Putting Away For a Volcano Day. Two very deeply intertwined stories with vastly different realities.
Alan was incredibly relieved. Running a restaurant is a challenging gamble even when things are going splendidly smooth. There’s always the possibility of a turn-down in the economy. Global Financial Crashes do have a cyclic habit of occurring, loss of popularity happens and of course competition vying to lure patrons away is ever present. The competition on Bali for restaurant space is only outdone by the constant surge of tourists, hordes of increasingly hungry foreigners demanding more gastronomical supply structures, filling eatery spaces as fast as they filled their faces. Their insatiable hunger has driven the establishment of an unending array of restaurants. There appeared to be no end to the insanity.
Alan was incredibly relieved, humbled, grateful and eternally thankful that his Balinese business partner had suggested putting some profit aside from the tourist boom windfall their restaurant had enjoyed. There is a misconception that Balinese people live only for today, that they don’t plan for tomorrow. This appears to be a type of reverse ethnocentrism, as if foreign people are generally much more prudent in their financial planning and possess expansive and much superior wisdom. Alan’s partner certainly blew that theory to bits and thanks to all his Gods he did. Theirs was a very popular and successful restaurant, surviving where and when many had failed and establishing a reputation that enabled them to feel secure, as long as nothing disastrous happened.
If you’re in the tourism industry, running a tourist dependent business and residing on a part of a planet that has a massive horseshoe shaped string of active volcanoes, commonly referred to as the Ring Of Fire, then death and destruction of body and business isn’t something you’re going to spend every waking moment focusing on, even if you should.
An eruption of Gunung Agung wasn’t supposed to happen, which of course is like saying that death isn’t going to happen. You know it’s there, you know it’s going to happen but there’s plenty of time and it won’t happen until long into the future.
Whatever Alan’s partner was thinking and mulling over a few years ago, business minded or otherwise, it was certainly fortuitous as the largest volcano on Bali awakened from its long sleep.
For now Alan and the Restaurant staff are financially secure thanks to awareness and forward thinking on past historical events. For many others, as Allan painfully explained, the story and outcome is already disastrous, staff layoffs, closures and family infighting, just some of the consequences of Nature’s fury.
Made and Wayan had done well through sheer hard work, long hours and dedication to roll with the punches of life. Having worked with and for someone else for the majority of his life in the tourist sector, Wayan decided to take a calculated risk and begin building a family business dedicated to accommodating and serving tourists. They built two superior villa dwellings and Made was successful in securing a prime spot for a shop in the central market. It was financial boom time in Indonesia, nearly everyone was enjoying the spoils of National success and patriotic pride was high, Bali was raking in the Rupiah.
For Wayan and Made, their number one priority was family and like most Balinese families they had a large contingent to support.

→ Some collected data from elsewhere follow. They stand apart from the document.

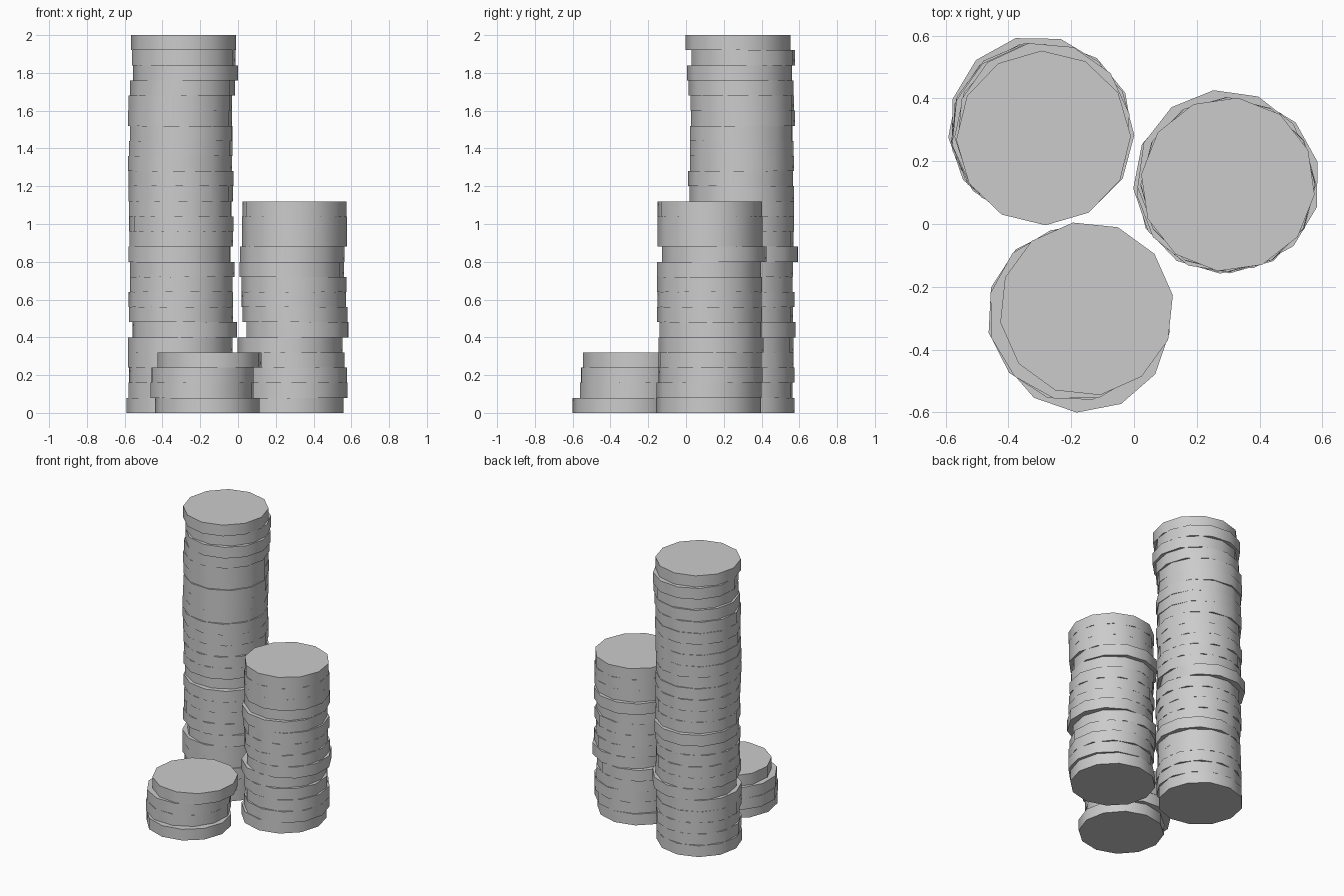
import bpy, bmesh, random
from math import radians
from mathutils import Matrix

if "Cube" in bpy.data.objects:
    bpy.data.objects.remove(bpy.data.objects["Cube"])

random.seed(4)
R, H, SIDES = 0.278, 0.08, 12


def coin_stack(name, base, count, offsets, turns):
    """Pile of low-sided coins; offsets = {level: (x, y)} for coins pushed out of line."""
    bm = bmesh.new()
    for i in range(count):
        x, y = offsets.get(i, (base[0] + random.uniform(-.004, .004),
                               base[1] + random.uniform(-.004, .004)))
        turn = turns.get(i, random.uniform(0, 30))
        m = Matrix.Translation((x, y, H * (i + 0.5))) @ Matrix.Rotation(radians(turn), 4, 'Z')
        bmesh.ops.create_cone(bm, cap_ends=True, segments=SIDES, radius1=R,
                              radius2=R, depth=H, matrix=m)
    # smooth rims, flat faces
    for f in bm.faces:
        f.smooth = abs(f.normal.z) < 0.5
    me = bpy.data.meshes.new(name)
    bm.to_mesh(me)
    bm.free()
    me.set_sharp_from_angle(angle=radians(40))
    ob = bpy.data.objects.new(name, me)
    bpy.context.collection.objects.link(ob)


# tall stack, back left
coin_stack("tall_coin_stack", (-.304, .295), 25, {
    0: (-.314, .296), 5: (-.281, .303), 9: (-.295, .290), 10: (-.310, .322),
    13: (-.306, .300), 15: (-.302, .288), 19: (-.306, .302),
    21: (-.294, .292), 22: (-.277, .283), 23: (-.288, .302), 24: (-.288, .274)},
    {0: 4, 10: 14, 22: 0})

# medium stack, right
coin_stack("medium_coin_stack", (.298, .127), 14, {
    0: (.281, .120), 1: (.301, .121), 2: (.302, .130), 3: (.291, .127),
    4: (.275, .132), 5: (.315, .130), 9: (.285, .122), 10: (.287, .150),
    11: (.299, .126), 12: (.299, .126), 13: (.299, .126)},
    {4: 4, 5: 14, 10: 7})

# short stack, front
coin_stack("short_coin_stack", (-.19, -.287), 4, {
    0: (-.163, -.323), 1: (-.191, -.288), 2: (-.187, -.286), 3: (-.151, -.270)},
    {0: 26, 1: 12, 2: 16, 3: 9})
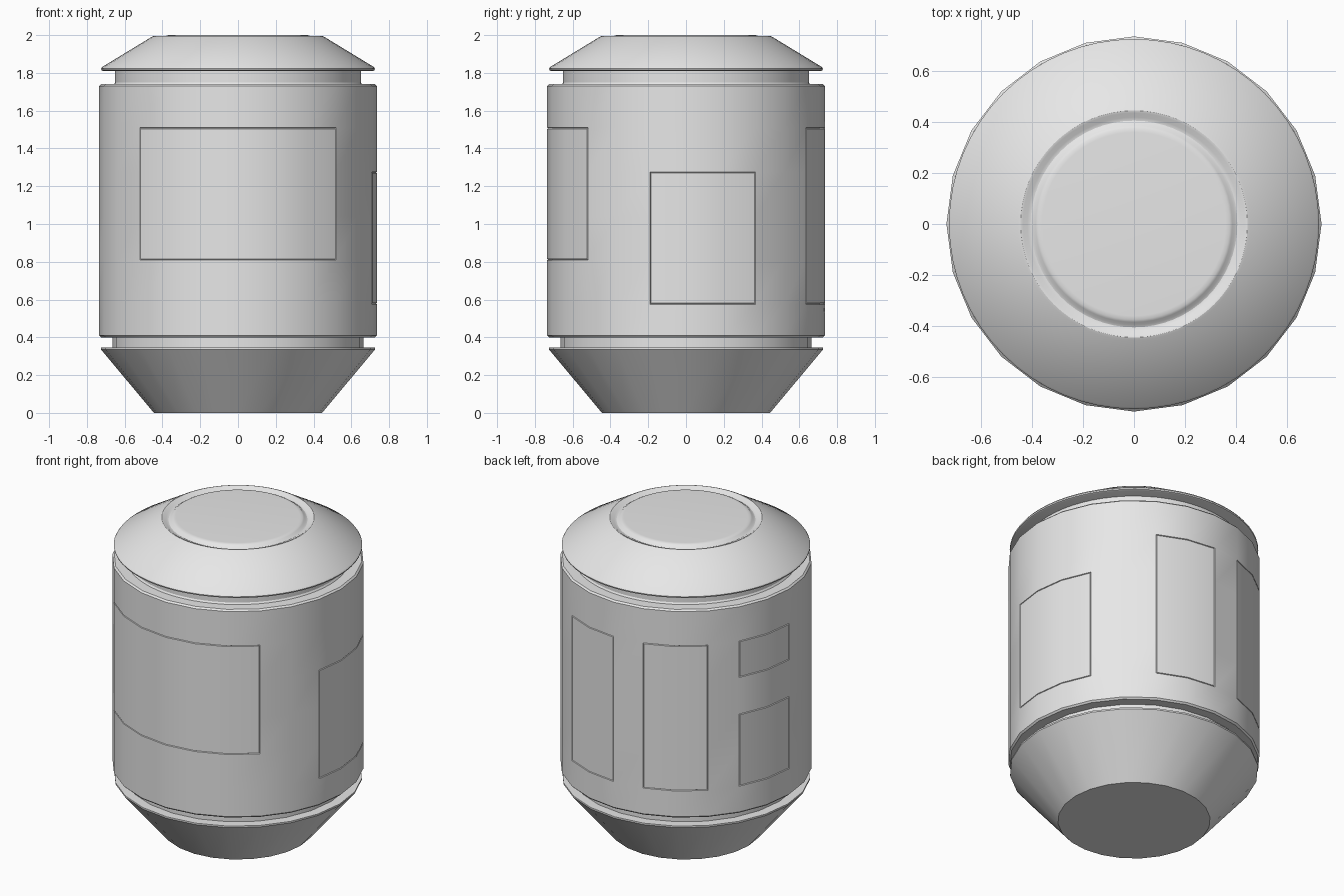
import bpy, bmesh
from math import cos, sin, pi, radians, degrees, atan2

cube = bpy.data.objects.get("Cube")
if cube:
    bpy.data.objects.remove(cube)

# single painted-metal colour
grey = bpy.data.materials.new("light_grey")
grey.use_nodes = True
grey.diffuse_color = (0.8, 0.8, 0.8, 1)
grey.node_tree.nodes["Principled BSDF"].inputs["Base Color"].default_value = (0.8, 0.8, 0.8, 1)


def lathe(profile, sides):
    """Spin a bottom-to-top (radius, height) profile into a closed solid."""
    bm = bmesh.new()
    rings = [[bm.verts.new((r * cos(2 * pi * i / sides), r * sin(2 * pi * i / sides), z))
              for i in range(sides)] for r, z in profile]
    for low, high in zip(rings, rings[1:]):
        for i in range(sides):
            j = (i + 1) % sides
            bm.faces.new((low[i], low[j], high[j], high[i]))
    bm.faces.new(rings[0][::-1])
    bm.faces.new(rings[-1])
    bm.normal_update()
    return bm


def finish(bm, name):
    mesh = bpy.data.meshes.new(name)
    bm.to_mesh(mesh)
    bm.free()
    mesh.materials.append(grey)
    mesh.shade_smooth()
    mesh.set_sharp_from_angle(angle=radians(30))
    obj = bpy.data.objects.new(name, mesh)
    bpy.context.collection.objects.link(obj)
    return obj


# tapered base and the recessed band above it
finish(lathe([(0.445, 0), (0.725, 0.335), (0.725, 0.345)], 24), "base_cone")
finish(lathe([(0.665, 0.34), (0.665, 0.41)], 24), "lower_band")

# main body, with rings at the panel heights
R = 0.735
levels = [0.41, 0.575, 0.81, 1.04, 1.275, 1.51, 1.73]
body = lathe([(R - 0.01, 0.4)] + [(R, z) for z in levels] + [(R - 0.01, 1.74)], 24)

# panels: start angle, end angle, bottom, top
panels = [
    (225, 315, 0.81, 1.51),     # front
    (-15, 30, 0.575, 1.275),    # left side
    (60, 90, 0.575, 1.51),      # tall back pair
    (105, 135, 0.575, 1.51),
    (150, 180, 1.275, 1.51),    # small stacked pair
    (150, 180, 0.575, 1.04),
]


def in_panel(face, start, end, low, high):
    c = face.calc_center_median()
    turn = (degrees(atan2(c.y, c.x)) - start) % 360
    return abs(face.normal.z) < 0.1 and turn < end - start and low < c.z < high


# cut a fine seam around each panel
for panel in panels:
    faces = [f for f in body.faces if in_panel(f, *panel)]
    for depth in (-0.006, 0.006):
        bmesh.ops.inset_region(body, faces=faces, thickness=0.003, depth=depth,
                               use_even_offset=True, use_boundary=True)
finish(body, "body")

# neck and lid with a shallow ring groove around the top disc
finish(lathe([(0.66, 1.735), (0.65, 1.75), (0.65, 1.82)], 64), "neck")
lid_profile = [
    (0.715, 1.81), (0.723, 1.814), (0.725, 1.822), (0.718, 1.832),
    (0.455, 1.992), (0.445, 1.996), (0.435, 1.994),
    (0.418, 1.982), (0.405, 1.98), (0.395, 1.984),
    (0.385, 1.994), (0.375, 1.999), (0.36, 2.0),
]
finish(lathe(lid_profile, 64), "lid")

They had saved hard and where prudent enough to project financially far enough ahead to look at schooling and University funds for both their children. Even a fire that swept through the Market couldn’t kill off their enthusiasm and belief that balance on Bali is everything and that it would all work out.
An eruption of Gunung Agung wasn’t supposed to happen and even though Made and Wayan had living relatives who could remember the last time volcanic ash rained down, no one wanted to think or believe it could happen again.
Speaking with Wayan it was evident that faith in balance karma a good deal of belt tightening and severe budgeting was the only option in the face of what could be a protracted event. Looking at Made it was obvious that her world had been turned upside down, worry lines were evident and the stress of possible financial ruin apart from purposeful work was weighing heavily upon her very slight shoulders.
Gunung Agung and the effects from this latest eruption have probably affected over 100,000 local people. At the pointy end of the funnel refugee’s number in the tens of thousands and those numbers will climb if no end is quickly forthcoming.
There is no competition in respect to suffering, situations or reactions in this event, all things are relative. The eruption of Gunung Agung has been a massive leveler, a stratovolcano will do that.
At this time Agung is still erupting, tourists have not returned to Bali in numbers sufficient enough to ease the emotional and financial stress. Media has been blamed for scaring tourists away but the reality is that a level 4 warning is still in place and a very big dangerous volcano is still smoking.
Observing whats real is becoming increasingly difficult. This site is my view, my perception and my commentary on what I believe to be real, from my own unique position.